For example, that feeling you get when you shave milliseconds off a corner on a time trial in a racing game is the same in The Club - the only difference is that the delicate balance between tapping the break and slamming down the accelerator has been replaced by a couple of well-placed headshots capping sporadic sprints down short, sharp stretches of corridor. In fact, the driving analogy is actually very apt (in some cases you even have to do three laps of the same ‘course’) and every time you attempt a run the elements are always identical - enemy placement and behaviour as well as weapon and health pickups are exactly the same.
There’s no ‘emergent AI’ here, no ‘pack mentality’, no ‘team dynamics.’ This is a good old fashioned shooting gallery - arcade style. If a man jumps off a balcony at a specific point once, he’ll do it again, regular as clockwork. As a result, a good memory is as equally a powerful a weapon as a keen aim and quick trigger finger. On paper, this might not sound particularly exciting - and stretched out over 20 hours of traditional plot-driven blasting, it wouldn’t be. But The Club’s strengths only start becoming apparent once it’s really got its claws into you.

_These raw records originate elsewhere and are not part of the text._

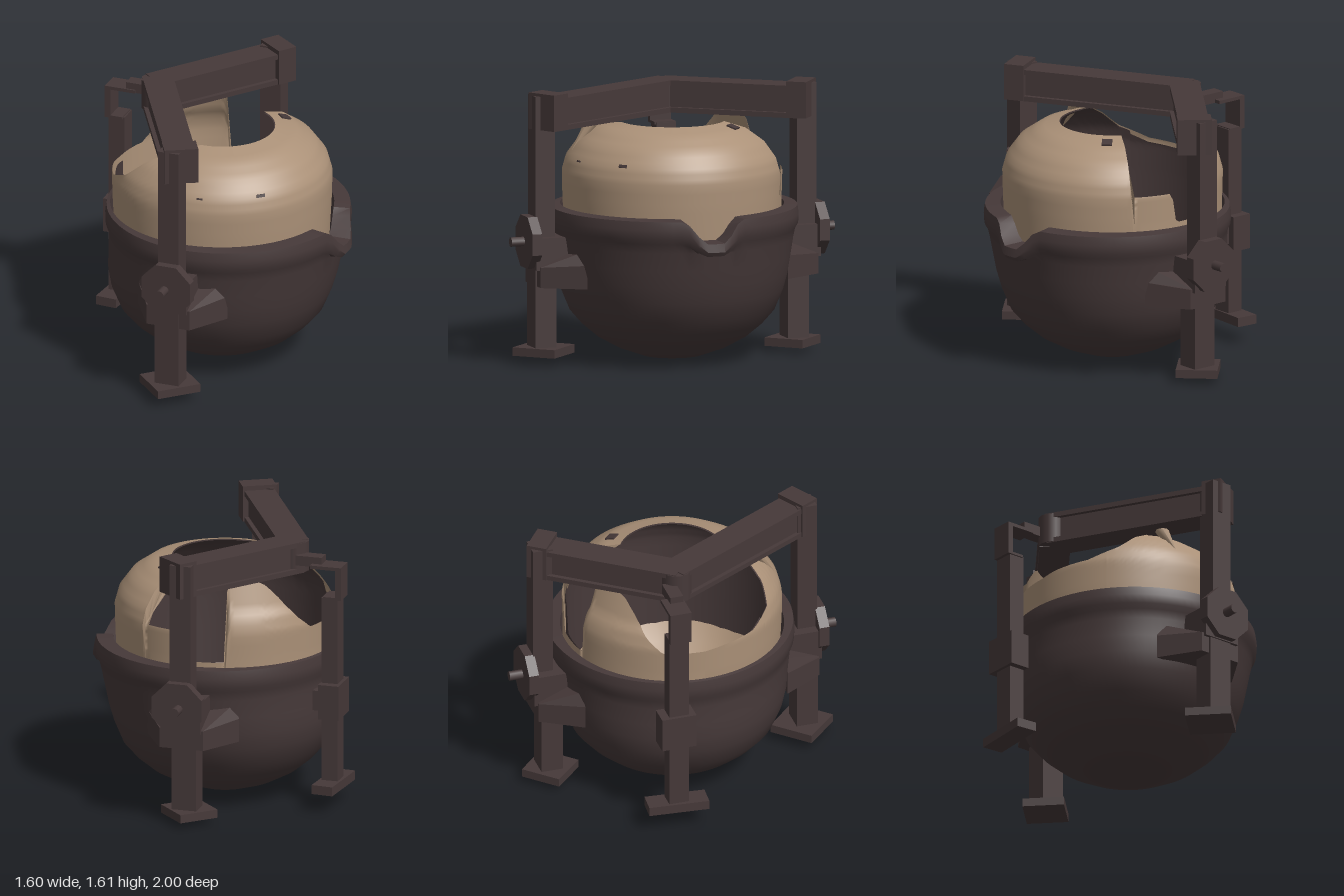
import * as THREE from 'three';
import { toCreasedNormals } from 'three/addons/utils/BufferGeometryUtils.js';

const iron = new THREE.MeshStandardMaterial({ color: 0x463939, side: THREE.DoubleSide });
iron.name = 'dark iron';
const clay = new THREE.MeshStandardMaterial({ color: 0xab9178, side: THREE.DoubleSide });
clay.name = 'tan lining';

const V2 = (p) => new THREE.Vector2(p[0], p[1]);

function add(parent, name, geo, mat, pos = [0, 0, 0], rot = [0, 0, 0]) {
  const m = new THREE.Mesh(geo, mat);
  m.name = name;
  m.position.set(...pos);
  m.rotation.set(...rot);
  parent.add(m);
  return m;
}

// box given by its min and max on each axis
function box(parent, name, x0, x1, y0, y1, z0, z1, turn = 0) {
  return add(parent, name, new THREE.BoxGeometry(x1 - x0, y1 - y0, z1 - z0), iron,
    [(x0 + x1) / 2, (y0 + y1) / 2, (z0 + z1) / 2], [0, turn, 0]);
}

// piecewise linear lookup in [[key, value...], ...]
function lookup(table, k, col = 1) {
  for (let i = 1; i < table.length; i++) {
    const a = table[i - 1], b = table[i];
    if (k <= b[0]) return THREE.MathUtils.lerp(a[col], b[col], Math.max(0, (k - a[0]) / (b[0] - a[0])));
  }
  return table[table.length - 1][col];
}

// round-bottomed pot with a rim band and a pouring notch on +x
function potGeometry() {
  const profile = [[0, 0.01], [0.18, 0.03], [0.32, 0.08], [0.44, 0.145], [0.53, 0.22], [0.6, 0.3], [0.65, 0.42], [0.675, 0.52],
    [0.687, 0.62], [0.7, 0.73], [0.71, 0.785], [0.727, 0.815], [0.73, 0.87], [0.722, 0.92], [0.655, 0.925], [0.645, 0.8]];
  const geo = new THREE.LatheGeometry(profile.map(V2), 96);
  const p = geo.attributes.position;
  for (let i = 0; i < p.count; i++) {
    let x = p.getX(i), y = p.getY(i), z = p.getZ(i);
    const r = Math.hypot(x, z);
    if (r < 0.01) continue;
    const c = x / r;
    const high = THREE.MathUtils.smoothstep(y, 0.4, 0.85);
    const notch = x > 0 ? 1 - THREE.MathUtils.smoothstep(Math.abs(z), 0.04, 0.18) : 0;
    let grow = r > 0.66 ? high * (c > 0 ? 0.03 : 0.05) * c : 0;
    if (r > 0.69 && y > 0.75) grow += 0.035 * notch;
    if (y > 0.75) y -= notch * (y > 0.84 ? 0.13 : 0.07);
    p.setXYZ(i, x * (1 + grow / r), y, z * (1 + grow / r));
  }
  return toCreasedNormals(geo, 0.55);
}

// lining wall: [step, radius, height], and how far it reaches at each angle
const wall = [[0, 0.615, 0.5], [1, 0.64, 0.95], [2, 0.645, 1.12], [3, 0.62, 1.21], [4, 0.55, 1.305], [5, 0.44, 1.38], [6, 0.31, 1.415]];
const reach = [[-180, 1.9], [-157, 1.9], [-150, 2.6], [-128, 5.7], [-109, 5.7], [-107, 1], [-85, 1], [-82, 2.1],
  [-61, 2.1], [-59, 6], [92, 6], [108, 5.5], [122, 4.3], [134, 3], [150, 2.2], [180, 1.9]];

function shellGeometry(from, to, inset = 0) {
  const pos = [], index = [], rows = 18, cols = Math.round((to - from) / 2);
  for (let j = 0; j <= cols; j++) {
    const deg = from + (to - from) * j / cols, a = deg * Math.PI / 180;
    const top = lookup(reach, deg);
    for (let i = 0; i <= rows; i++) {
      const s = top * i / rows, y = lookup(wall, s, 2);
      let r = lookup(wall, s, 1);
      if (deg < -62) r = Math.max(r, Math.min(0.64, 0.64 - (y - 1.1) * 0.33)); // flap stands steeper than the dome
      r -= inset;
      pos.push(r * Math.cos(a), y - inset, r * Math.sin(a));
      if (i < rows && j < cols) {
        const k = j * (rows + 1) + i, n = k + rows + 1;
        index.push(k, k + 1, n, k + 1, n + 1, n);
      }
    }
  }
  const g = new THREE.BufferGeometry();
  g.setAttribute('position', new THREE.Float32BufferAttribute(pos, 3));
  g.setIndex(index);
  g.computeVertexNormals();
  return g;
}

// uneven bowl deep inside the lining
function floorGeometry() {
  const g = new THREE.LatheGeometry([[0.62, 0.56], [0.55, 0.46], [0.45, 0.37], [0.33, 0.29], [0.22, 0.26], [0.1, 0.22], [0, 0.21]].map(V2), 40);
  const p = g.attributes.position;
  for (let i = 0; i < p.count; i++)
    p.setY(i, p.getY(i) + 0.012 * Math.sin(9 * p.getX(i)) * Math.cos(11 * p.getZ(i)));
  g.computeVertexNormals();
  return g;
}

// cradle bracket, wide at the pot and narrow at its outer end
function cradleGeometry() {
  const shape = new THREE.Shape([[-0.28, 0.48], [0.28, 0.48], [0.28, 0.62], [0.24, 0.7], [-0.24, 0.7], [-0.28, 0.62]].map(V2));
  const g = new THREE.ExtrudeGeometry(shape, { depth: 0.24, bevelEnabled: false });
  const p = g.attributes.position;
  for (let i = 0; i < p.count; i++)
    if (p.getZ(i) > 0.1) p.setXY(i, p.getX(i) * 0.48, Math.min(p.getY(i), 0.6));
  g.computeVertexNormals();
  return g;
}

// side stand with foot, trunnion and bracket; s is the side along z
function sideStand(s) {
  const g = new THREE.Group();
  g.name = s > 0 ? 'frontStand' : 'backStand';
  const inward = s > 0 ? 0 : 0.045, drop = s > 0 ? 0 : 0.02, size = s > 0 ? 0.27 : 0.245;
  const b = (name, x0, x1, y0, y1, a, c) => box(g, name, x0, x1, y0, y1, Math.min(a * s, c * s), Math.max(a * s, c * s));
  add(g, 'foot', new THREE.BoxGeometry(size, 0.05, size), iron, [-0.015, 0.09 - drop, s * (0.79 - inward * 0.85)], [0, Math.PI / 4, 0]);
  b('lowerPost', -0.08, 0.07, 0.1 - drop, 0.6, 0.74 - inward, 0.87 - inward);
  b('upperPost', -0.06, 0.07, 0.62, 1.6, 0.75, 0.87);
  add(g, 'cradleBracket', cradleGeometry(), iron, [0, 0, s * 0.62], [0, s > 0 ? 0 : Math.PI, 0]);
  b('trunnionBlock', -0.12, 0.12, 0.58, 0.77, 0.68, 0.88);
  // eight-sided bearing plate and its pin
  const plate = new THREE.CylinderGeometry(0.165, 0.165, 0.06, 8).rotateY(Math.PI / 8).toNonIndexed();
  plate.computeVertexNormals();
  add(g, 'bearingPlate', plate, iron, [0.01, 0.74, s * 0.89], [Math.PI / 2, 0, 0]);
  add(g, 'pin', new THREE.CylinderGeometry(0.028, 0.028, 0.14, 10), iron, [0, 0.74, s * 0.93], [Math.PI / 2, 0, 0]);
  return g;
}

// flanged beam from a post top to the elbow
function beam(s) {
  const g = new THREE.Group();
  g.name = s > 0 ? 'frontBeam' : 'backBeam';
  const ax = 0.055, az = s * 0.8, bx = -0.45, bz = -0.12;
  const len = Math.hypot(bx - ax, bz - az);
  g.position.set((ax + bx) / 2, 1.5, (az + bz) / 2);
  g.rotation.y = Math.atan2(ax - bx, az - bz);
  const slab = (name, w, h, l, y, z) => add(g, name, new THREE.BoxGeometry(w, h, l), iron, [0, y, z]);
  slab('topFlange', 0.18, 0.03, len + 0.06, 0.075, 0);
  slab('web', 0.13, 0.16, len, 0, 0);
  slab('bottomFlange', 0.18, 0.03, len + 0.04, -0.085, 0);
  slab('beamCollar', 0.2, 0.215, 0.12, 0.01, len / 2 - 0.02);
  return g;
}

export function createModel() {
  const model = new THREE.Group();
  model.name = 'tiltingCrucible';

  add(model, 'pot', potGeometry(), iron);
  // broken lining: domed side, low side with a tall flap, dark inside
  add(model, 'liningDome', shellGeometry(-59, 140), clay);
  add(model, 'liningDomeInside', shellGeometry(-58.5, 140, 0.006), iron);
  add(model, 'liningLowWallFront', shellGeometry(140, 180), clay);
  add(model, 'liningLowWallFrontInside', shellGeometry(140, 180, 0.02), iron);
  add(model, 'liningLowWallBack', shellGeometry(-180, -59), clay);
  add(model, 'liningLowWallBackInside', shellGeometry(-105, -61, 0.02), iron);
  add(model, 'liningFloor', floorGeometry(), clay);
  add(model, 'liningDrip', new THREE.ConeGeometry(0.04, 0.24, 8), clay, [-0.115, 1.31, 0.53], [Math.PI - 0.64, 0, 0]);

  // small dark cracks in the dome: position, upward tilt, size
  for (const [x, y, z, up, w, h] of [[0.421, 1.22, 0.452, 0.35, 0.05, 0.018], [0.1, 1.212, 0.612, 0.35, 0.035, 0.01],
    [0.282, 1.398, -0.28, 3, 0.06, 0.06]]) {
    const crack = add(model, 'crack', new THREE.BoxGeometry(w, h, 0.009), iron, [x, y, z]);
    crack.lookAt(2 * x, y + up * Math.hypot(x, z), 2 * z);
  }

  for (const s of [1, -1]) model.add(sideStand(s), beam(s));

  // elbow where the beams meet
  add(model, 'elbow', new THREE.CylinderGeometry(0.09, 0.09, 0.18, 12), iron, [-0.46, 1.495, -0.12]);

  // third post with clamp and hooked top plate
  const post = new THREE.Group();
  post.name = 'sideStand';
  box(post, 'foot', -0.79, -0.66, 0.12, 0.175, -0.38, -0.02, -0.08);
  box(post, 'post', -0.77, -0.67, 0.15, 1.29, -0.26, -0.14);
  box(post, 'clamp', -0.79, -0.665, 0.56, 0.77, -0.31, -0.1);
  box(post, 'clampArm', -0.69, -0.62, 0.6, 0.72, -0.27, -0.13);
  box(post, 'hookUpright', -0.79, -0.755, 1.29, 1.47, -0.26, -0.13);
  box(post, 'hookLedge', -0.79, -0.68, 1.28, 1.295, -0.26, -0.13);
  box(post, 'hookTop', -0.79, -0.6, 1.46, 1.48, -0.26, -0.13);
  box(post, 'hookPlug', -0.66, -0.5, 1.46, 1.52, -0.22, -0.14);
  model.add(post);

  return model;
}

Because it’s so unique, and its trials so short and bite-sized, we’ve found ourselves playing a game in a way we’ve not done for years - sitting around a screen with a load of mates and actually taking it in turns to play the same challenge over and over again, well into the night.
The Club is dirty and gritty, and has definite charisma - helped in no small part by some mean character design and the filthy industrial beats laid down by Richard Jacques. Likewise, all the extra presentational touches are well implemented - like the satisfyingly chunky lettering and score data puncturing the screen with every kill, or the booming voice of the announcer accompanying every award. It gives the whole package a certain energy that you don’t often find these days. So… it’s a crying shame that some aspects of The Club, unfortunately, fall a little short - the main offender being the game’s woefully unimaginative level dressing.
Without exception, every stage in The Club looks dull, bland and bleak. Last time we checked there were a couple of million different colours out there - and apparently people are inventing new ones all the time. So why does every single bloody surface have to be coloured in new and uninteresting shades of brown?
The problem is, while every area is different, thematically speaking, they’re just not distinctive enough; they’re not memorable enough and they don’t provide any real feeling of variety. The consequence of all this is that The Club can, at times, feel dour and drearily unspectacular - and given the repetitive structure of the game itself, some people are going to find it tough going to motivate themselves, particularly if agonising over leaderboard standings isn’t their idea of fun.
The Club feels unlike anything else. Neither Halo, nor even BioShock, has the ability to make you feel like this game does. But you’ll either love it for the adrenaline rush or hate it for the lack of compelling story and boring brown levels. For those wanting something new, it's definitely worth a go.
Feb 7, 2008